Vol. 3, Issue 114, pp. ec91
DOI: 10.1126/scisignal.3114ec91

A type of transmembrane receptor for glutamate, known as AMPAR, mediates most of the fast excitatory transmission in the mammalian central nervous system. Their function is regulated by the composition of their subunits, posttranslational modifications, and protein-protein interactions. Recently, several proteins that interact with AMPARs have been identified that affect their subcellular localization, synaptic stabilization, and kinetics. Using proteomic analysis, immunohistochemistry, and electrophysiology, von Engelhardt et al. (see the Perspective by Farrant and Cull-Candy) identified a protein, CKAMP44, that modulates postsynaptic AMPA receptor gating, deactivation, and desensitization.
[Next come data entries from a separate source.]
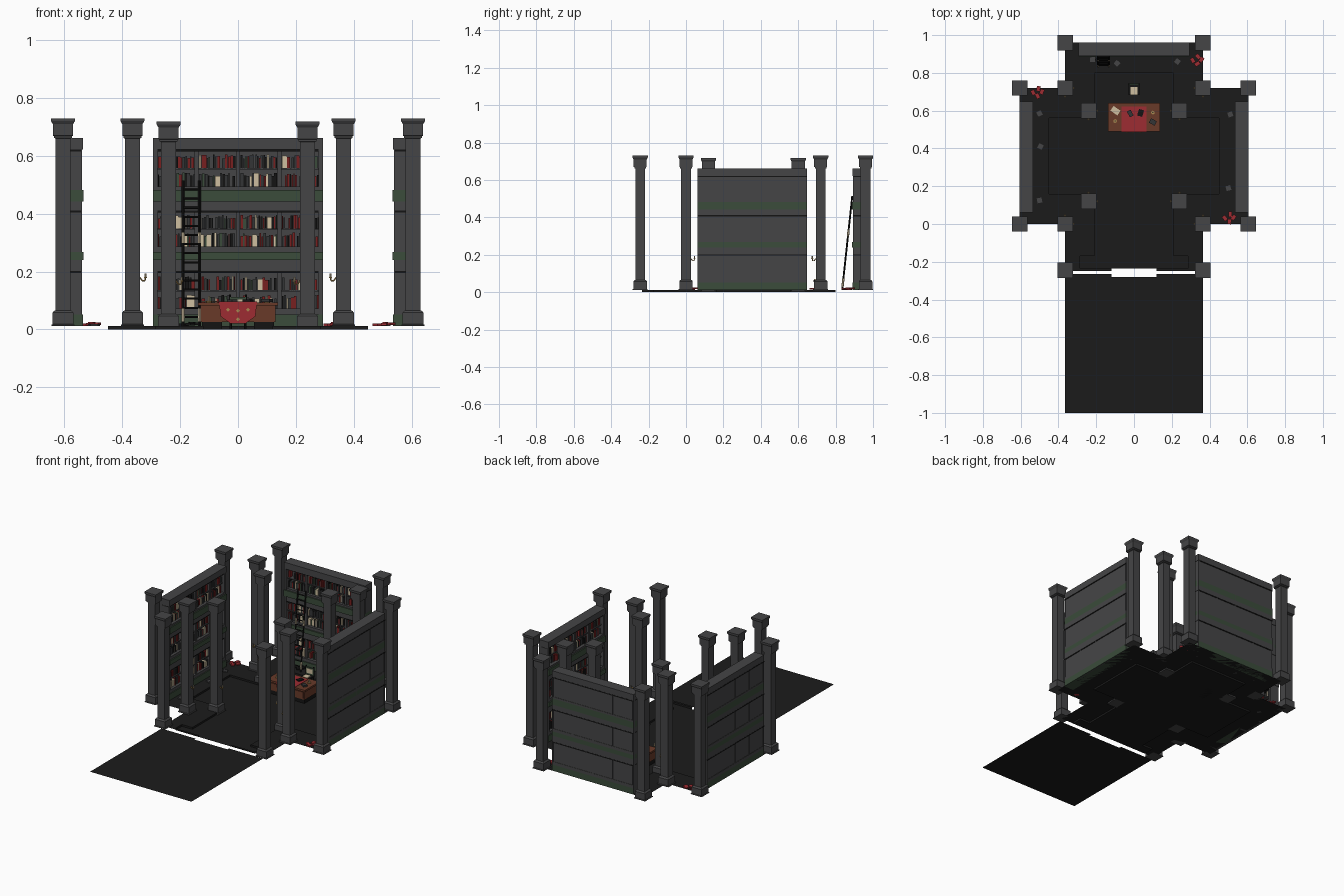
import bpy, bmesh, math, random
from mathutils import Matrix, Vector

if "Cube" in bpy.data.objects:
    bpy.data.objects.remove(bpy.data.objects["Cube"])
random.seed(4)

NAMES = {
    "stone_grey": (0.06, 0.06, 0.062), "floor_black": (0.0112, 0.0112, 0.0112),
    "moss_green": (0.043, 0.072, 0.043), "book_red": (0.19, 0.014, 0.014),
    "desk_brown": (0.14, 0.042, 0.022), "paper_cream": (0.62, 0.52, 0.35),
    "iron_black": (0.007, 0.007, 0.007), "book_grey": (0.033, 0.035, 0.037),
    "brass": (0.4, 0.25, 0.08), "cloth_red": (0.34, 0.025, 0.032)}
MATS = []
for n, c in NAMES.items():
    m = bpy.data.materials.new(n)
    m.diffuse_color = (*c, 1)
    m.use_nodes = True
    m.node_tree.nodes["Principled BSDF"].inputs["Base Color"].default_value = m.diffuse_color
    MATS.append(m)
STONE, FLOOR, GREEN, RED, BROWN, CREAM, BLACK, GREY, BRASS, CLOTH = range(10)


def box(bm, lo, hi, mat, rot=None):
    """Box between two corners, optionally turned about its own centre."""
    lo, hi = Vector(lo), Vector(hi)
    s = hi - lo
    mtx = Matrix.Translation((lo + hi) / 2)
    if rot:
        mtx = mtx @ rot
    mtx = mtx @ Matrix.Diagonal((s.x, s.y, s.z, 1))
    for v in bmesh.ops.create_cube(bm, size=1, matrix=mtx)["verts"]:
        for f in v.link_faces:
            f.material_index = mat


def rod(bm, a, b, r, mat, n=6):
    a, b = Vector(a), Vector(b)
    d = b - a
    mtx = Matrix.Translation((a + b) / 2) @ d.to_track_quat("Z", "Y").to_matrix().to_4x4()
    res = bmesh.ops.create_cone(bm, cap_ends=True, segments=n, radius1=r, radius2=r,
                                depth=d.length, matrix=mtx)
    for v in res["verts"]:
        for f in v.link_faces:
            f.material_index = mat


def finish(name, bm, loc=(0, 0, 0), turn=0):
    me = bpy.data.meshes.new(name)
    bm.to_mesh(me)
    bm.free()
    for m in MATS:
        me.materials.append(m)
    ob = bpy.data.objects.new(name, me)
    ob.location = loc
    ob.rotation_euler.z = turn
    bpy.context.collection.objects.link(ob)
    return ob


# Floor: raised cross-shaped border with a sunken cross inside it
STEP = 0.012
XS = [0, .12, .21, .285, .365, .45, .605]
XS = [-x for x in XS[:0:-1]] + XS
YS = [-.25, -.235, -.17, 0, .16, .56, .72, .8, .96]


def level(x, y):
    x = abs(x)
    if y < YS[0] or y > .96 or x > .605 or (x > .365 and not 0 < y < .72) or (x < .12 and y < -.235):
        return None
    sunk = (x < .45 and .16 < y < .56) or (y > -.235 and ((x < .21 and y < .8) or (x < .285 and y < -.17)))
    return 0 if sunk else STEP


bm = bmesh.new()


def quad(*pts):
    bm.faces.new([bm.verts.new(p) for p in pts]).material_index = FLOOR


for i in range(len(XS) - 1):
    for j in range(len(YS) - 1):
        x0, x1, y0, y1 = XS[i], XS[i + 1], YS[j], YS[j + 1]
        cx, cy = (x0 + x1) / 2, (y0 + y1) / 2
        z = level(cx, cy)
        if z is None:
            continue
        quad((x0, y0, z), (x1, y0, z), (x1, y1, z), (x0, y1, z))
        if z == 0:  # risers around the sunken area
            for dx, dy, a, b in ((-1, 0, (x0, y0), (x0, y1)), (1, 0, (x1, y1), (x1, y0)),
                                 (0, -1, (x1, y0), (x0, y0)), (0, 1, (x0, y1), (x1, y1))):
                nx = cx + dx * ((x1 - x0) / 2 + .004)
                ny = cy + dy * ((y1 - y0) / 2 + .004)
                if level(nx, ny):
                    quad((*a, 0), (*b, 0), (*b, STEP), (*a, STEP))
bmesh.ops.remove_doubles(bm, verts=bm.verts, dist=1e-5)
finish("hall_floor", bm)

# Entrance floor, notched for the doorway
bm = bmesh.new()
quad(*[(x, y, 0) for x, y in ((-.365, -1), (.365, -1), (.365, -.265), (.12, -.265),
                              (.12, -.28), (-.12, -.28), (-.12, -.265), (-.365, -.265))])
finish("entrance_floor", bm)

# Square columns from a stepped profile (half width, height)
PROFILE = [(.04, 0), (.04, .004), (.036, .006), (.036, .046), (.031, .052), (.026, .054), (.026, .648),
           (.031, .65), (.031, .656), (.035, .658), (.035, .698), (.037, .701), (.041, .708), (.041, .718)]


def column(name, x, y, z):
    bm = bmesh.new()
    rings = [[bm.verts.new((sx * h, sy * h, t)) for sx, sy in ((-1, -1), (1, -1), (1, 1), (-1, 1))]
             for h, t in PROFILE]
    for a, b in zip(rings, rings[1:]):
        for k in range(4):
            bm.faces.new((a[k], a[(k + 1) % 4], b[(k + 1) % 4], b[k]))
    bm.faces.new(rings[0][::-1])
    bm.faces.new(rings[-1])
    finish(name, bm, (x, y, z))


def sconce(x, y, dx, dy, z):
    """Curved brass arm with a candle on one column face."""
    bm = bmesh.new()
    p = [(x + dx * d, y + dy * d, z + h) for d, h in ((.026, .168), (.034, .156), (.043, .156), (.045, .166))]
    for a, b in zip(p, p[1:]):
        rod(bm, a, b, .0025, BRASS)
    top = Vector(p[-1])
    rod(bm, top, top + Vector((0, 0, .003)), .006, BRASS)
    rod(bm, top, top + Vector((0, 0, .016)), .0035, CREAM)
    finish("wall_candle", bm)


for s in (-1, 1):
    for x, y in ((.605, .72), (.605, 0), (.365, .96), (.365, -.245), (.365, .72), (.365, 0)):
        column("hall_column", s * x, y, STEP)
    for x, y in ((.24, .6), (.24, .12)):
        column("inner_column", s * x, y, 0)
    for x, y, z in ((.365, .72, STEP), (.365, 0, STEP), (.24, .6, 0), (.24, .12, 0)):
        sconce(s * x, y, -s, 0, z)
        sconce(s * x, y, 0, -1 if y > .36 else 1, z)


# Stone bookcases: local back at y = 0, front towards -y
def bookcase(name, loc, turn):
    W = .293
    bm = bmesh.new()
    box(bm, (-W, -.016, 0), (W, -.002, .65), STONE)
    for lo, hi, d, mat in ((0, .04, .07, GREEN), (.04, .06, .064, STONE), (.19, .228, .064, STONE),
                           (.228, .256, .072, GREEN), (.256, .275, .064, STONE), (.4, .43, .064, STONE),
                           (.43, .47, .072, GREEN), (.47, .482, .064, STONE), (.61, .65, .07, STONE)):
        box(bm, (-W, -d, lo), (W, 0, hi), mat)
    for t in (.183, .393, .603):       # dark grooves below each ledge
        box(bm, (-W, -.064, t), (W, .001, t + .007), BLACK)
    for k in range(5):                 # uprights, with thin ribs on the back
        u = -W + .007 + k * (2 * W - .014) / 4
        d = .066 if k in (0, 4) else .058
        box(bm, (u - .007, -d, 0), (u + .007, -.004, .62), STONE)
        box(bm, (u - .0015, -.004, 0), (u + .0015, 0, .62), STONE)
    for z0, z1 in ((.06, .183), (.275, .393), (.482, .603)):
        mid = (z0 + z1) / 2
        box(bm, (-W, -.052, mid - .003), (W, -.01, mid + .003), STONE)
        for base in (z0, mid + .003):  # rows of books
            for k in range(4):
                u = -W + .016 + k * .143
                end = u + .124
                while u < end:
                    w = random.uniform(.005, .011)
                    mat = random.choices((RED, GREY, BLACK, CREAM, GREEN), (36, 36, 14, 6, 8))[0]
                    if random.random() < .06:
                        w, mat = .018, CREAM
                    w = min(w, end - u + .003)
                    if random.random() > .08:
                        box(bm, (u, -random.uniform(.042, .05), base),
                            (u + w - .001, -.012, base + random.uniform(.034, .048)), mat)
                    u += w
    finish(name, bm, loc, turn)


bookcase("back_bookcase", (0, .96, STEP), 0)
bookcase("left_bookcase", (-.606, .355, STEP), math.pi / 2)
bookcase("right_bookcase", (.606, .355, STEP), -math.pi / 2)

# Leaning ladder with pale wrappings on the rails
bm = bmesh.new()
foot, head = Vector((0, .835, STEP)), Vector((0, .889, .515))
for x in (-.19, -.133):
    o = Vector((x, 0, 0))
    rod(bm, foot + o, head + o, .005, BLACK, 4)
    for t0, t1 in ((.03, .12), (.57, .64)):
        rod(bm, foot.lerp(head, t0) + o, foot.lerp(head, t1) + o, .0062, CREAM)
for i in range(15):
    p = foot.lerp(head, (i + 1) / 16)
    rod(bm, (-.19, p.y, p.z), (-.133, p.y, p.z), .0035, BLACK)
finish("ladder", bm)

# Desk on low dark feet
bm = bmesh.new()
box(bm, (-.138, .49, .082), (.138, .64, .094), BROWN)
box(bm, (-.13, .5, .026), (.13, .63, .082), BROWN)
for s in (-1, 1):
    box(bm, (s * .09 - .035, .505, 0), (s * .09 + .035, .625, .026), BLACK)
    box(bm, (s * .09 - .032, .495, .036), (s * .09 + .032, .5, .076), BROWN)
finish("desk", bm)

# Runner over the desk, hanging to a point in front
bm = bmesh.new()
box(bm, (-.066, .488, .094), (.066, .622, .096), CLOTH)
drop = [(-.066, .096), (.066, .096), (.06, .045), (.025, .02), (-.025, .02), (-.06, .045)]
f = bm.faces.new([bm.verts.new((x, .487, z)) for x, z in drop])
f.material_index = CLOTH
for x, z in ((-.035, .068), (0, .064), (.035, .068), (0, .035)):  # brass studs
    box(bm, (x - .005, .484, z - .005), (x + .005, .487, z + .005), BRASS, Matrix.Rotation(.785, 4, "Y"))
finish("desk_runner", bm)

# Items on the desk
bm = bmesh.new()
for x, y, w, d, h, a, mat in ((-.098, .6, .045, .03, .003, -.6, CREAM), (-.02, .585, .022, .034, .008, .5, GREY),
                              (.035, .588, .028, .036, .007, -.3, BLACK), (.1, .54, .034, .026, .009, -.5, GREY)):
    box(bm, (x - w / 2, y - d / 2, .095), (x + w / 2, y + d / 2, .096 + h), mat, Matrix.Rotation(a, 4, "Z"))
for x, y in ((-.1, .545), (.1, .59)):
    rod(bm, (x, y, .094), (x, y, .099), .01, BRASS, 8)
    rod(bm, (x, y, .099), (x, y, .115), .004, CREAM)
finish("desk_items", bm)

# Chair behind the desk
bm = bmesh.new()
for x in (-.025, .025):
    for y in (.69, .74):
        rod(bm, (x, y, 0), (x, y, .058), .004, BLACK, 4)
box(bm, (-.03, .682, .055), (.03, .745, .064), BLACK)
box(bm, (-.019, .684, .064), (.019, .724, .07), CREAM)
box(bm, (-.028, .737, .064), (.028, .745, .112), GREEN)
box(bm, (-.02, .735, .074), (.02, .738, .104), CREAM)
for x in (-.027, .027):
    rod(bm, (x, .741, .06), (x, .741, .12), .004, BLACK)
finish("chair", bm)

# Fallen books and loose stones on the raised floor
bm = bmesh.new()
for cx, cy, mat in ((.335, .86, CLOTH), (-.51, .69, CLOTH), (.505, .025, CLOTH), (-.165, .865, BLACK)):
    for i, (dx, dy) in enumerate(((-.024, .006), (0, -.012), (.022, .01), (.004, .026))):
        x, y, z = cx + dx, cy + dy, STEP + .002 * i
        box(bm, (x - .01, y - .014, z), (x + .01, y + .014, z + .008), mat,
            Matrix.Rotation(random.uniform(-1, 1), 4, "Z"))
for x, y in ((-.495, .41), (-.5, .125), (-.5, .585), (.51, .58), (.5, .19), (-.22, .87), (-.09, .85), (.23, .86)):
    box(bm, (x - .013, y - .013, STEP), (x + .013, y + .013, STEP + .007), STONE,
        Matrix.Rotation(random.uniform(-1, 1), 4, "Z"))
finish("fallen_books", bm)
J. von Engelhardt, V. Mack, R. Sprengel, N. Kavenstock, K. W. Li, Y. Stern-Bach, A. B. Smit, P. H. Seeburg, H. Monyer, CKAMP44: A brain-specific protein attenuating short-term synaptic plasticity in the dentate gyrus. Science 327, 1518–1522 (2010). [Abstract] [Full Text]

M. Farrant, S. G. Cull-Candy, AMPA receptors—Another twist? Science 327, 1463–1465 (2010). [Summary] [Full Text]